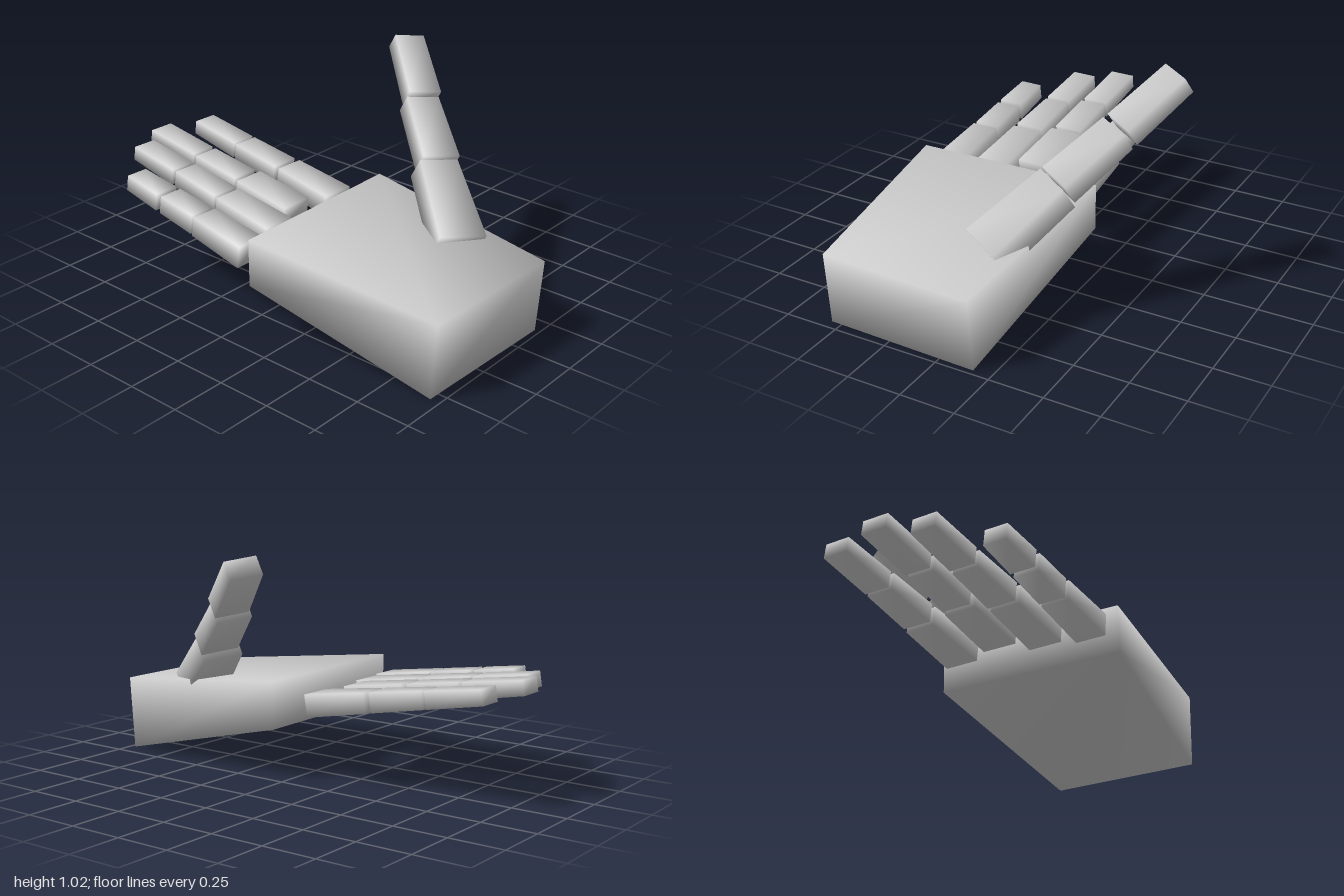
import * as THREE from 'three';
import { mergeVertices } from 'three/addons/utils/BufferGeometryUtils.js';

const material = new THREE.MeshStandardMaterial({ color: 0xcccccc });

// Smooth-shaded block of eight shared corners, each placed by a rule of its signs
function block(name, place) {
  const box = new THREE.BoxGeometry(2, 2, 2);
  box.deleteAttribute('normal');
  box.deleteAttribute('uv');
  const geometry = mergeVertices(box);
  const position = geometry.attributes.position;
  const corner = new THREE.Vector3();
  for (let i = 0; i < position.count; i++) {
    corner.fromBufferAttribute(position, i);
    const p = place(corner.x, corner.y, corner.z);
    position.setXYZ(i, p.x, p.y, p.z);
  }
  geometry.computeVertexNormals();
  const mesh = new THREE.Mesh(geometry, material);
  mesh.name = name;
  return mesh;
}

// Tapered bone from one end to the other; sizes are [width, thickness]
function bone(name, start, end, startSize, endSize, side) {
  const back = start.clone().sub(end).normalize();
  const up = back.clone().cross(side).normalize();
  const across = up.clone().cross(back);
  return block(name, (sx, sy, sz) => {
    const [width, thickness] = sz > 0 ? startSize : endSize;
    return (sz > 0 ? start : end).clone()
      .addScaledVector(across, sx * width / 2)
      .addScaledVector(up, sy * thickness / 2);
  });
}

const boneNames = ['Base', 'Middle', 'Tip'];

// Per bone: start z, end z, start x range, end x range
const fingers = {
  littleFinger: [
    [-0.01, -0.30, -0.62, -0.48, -0.605, -0.48],
    [-0.315, -0.515, -0.60, -0.48, -0.595, -0.48],
    [-0.54, -0.74, -0.595, -0.48, -0.585, -0.48]],
  ringFinger: [
    [-0.04, -0.355, -0.425, -0.27, -0.41, -0.27],
    [-0.375, -0.635, -0.405, -0.27, -0.39, -0.27],
    [-0.655, -0.92, -0.39, -0.27, -0.38, -0.265]],
  middleFinger: [
    [-0.105, -0.405, -0.24, -0.08, -0.23, -0.08],
    [-0.43, -0.685, -0.22, -0.09, -0.215, -0.09],
    [-0.705, -0.995, -0.21, -0.09, -0.205, -0.085]],
  indexFinger: [
    [-0.055, -0.365, -0.015, 0.145, 0.005, 0.145],
    [-0.39, -0.65, 0.005, 0.14, 0.015, 0.14],
    [-0.665, -0.935, 0.02, 0.14, 0.03, 0.145]],
};

// Per bone: start point, end point, start size, end size
const thumb = [
  [[0.035, 0.35, 0.65], [0.222, 0.566, 0.375], [0.22, 0.125], [0.18, 0.125]],
  [[0.233, 0.588, 0.385], [0.39, 0.766, 0.158], [0.174, 0.108], [0.156, 0.1]],
  [[0.41, 0.787, 0.157], [0.565, 0.972, -0.057], [0.154, 0.098], [0.142, 0.09]],
];

export function createModel() {
  const model = new THREE.Group();
  model.name = 'hand';

  // Palm: deep narrow wrist end, thinner and wider at the knuckles
  model.add(block('palm', (sx, sy, sz) => {
    if (sz > 0) {
      return new THREE.Vector3(sx > 0 ? 0.165 : -0.55, sy > 0 ? 0.34 : 0,
        (sy > 0 ? 0.99 : 0.965) + 0.01 * sx);
    }
    return new THREE.Vector3(sx > 0 ? 0.24 : -0.64, sy > 0 ? 0.44 : 0.225, 0.062 - 0.007 * sx);
  }));

  // Four fingers rising and thinning together away from the palm
  const straight = new THREE.Vector3(1, 0, 0);
  for (const [name, bones] of Object.entries(fingers)) {
    const finger = new THREE.Group();
    finger.name = name;
    bones.forEach(([z0, z1, l0, r0, l1, r1], i) => {
      const centre = (l, r, z) => new THREE.Vector3((l + r) / 2, 0.32 - 0.165 * z, z);
      const thickness = (z) => 0.105 + 0.04 * z;
      finger.add(bone(name + boneNames[i], centre(l0, r0, z0), centre(l1, r1, z1),
        [r0 - l0, thickness(z0)], [r1 - l1, thickness(z1)], straight));
    });
    model.add(finger);
  }

  // Thumb reaching up and out to the side
  const thumbGroup = new THREE.Group();
  thumbGroup.name = 'thumb';
  const thumbSide = new THREE.Vector3(0.86, -0.14, 0.5);
  thumb.forEach(([start, end, startSize, endSize], i) => {
    thumbGroup.add(bone('thumb' + boneNames[i], new THREE.Vector3(...start),
      new THREE.Vector3(...end), startSize, endSize, thumbSide));
  });
  model.add(thumbGroup);

  return model;
}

+ + +

**Task item**
Give back exactly the lines from the first line of the data through the line with "box.deleteAttribute('uv');", pictures excluded.

**Answer to the exercise**
import * as THREE from 'three';
import { mergeVertices } from 'three/addons/utils/BufferGeometryUtils.js';

const material = new THREE.MeshStandardMaterial({ color: 0xcccccc });

// Smooth-shaded block of eight shared corners, each placed by a rule of its signs
function block(name, place) {
  const box = new THREE.BoxGeometry(2, 2, 2);
  box.deleteAttribute('normal');
  box.deleteAttribute('uv');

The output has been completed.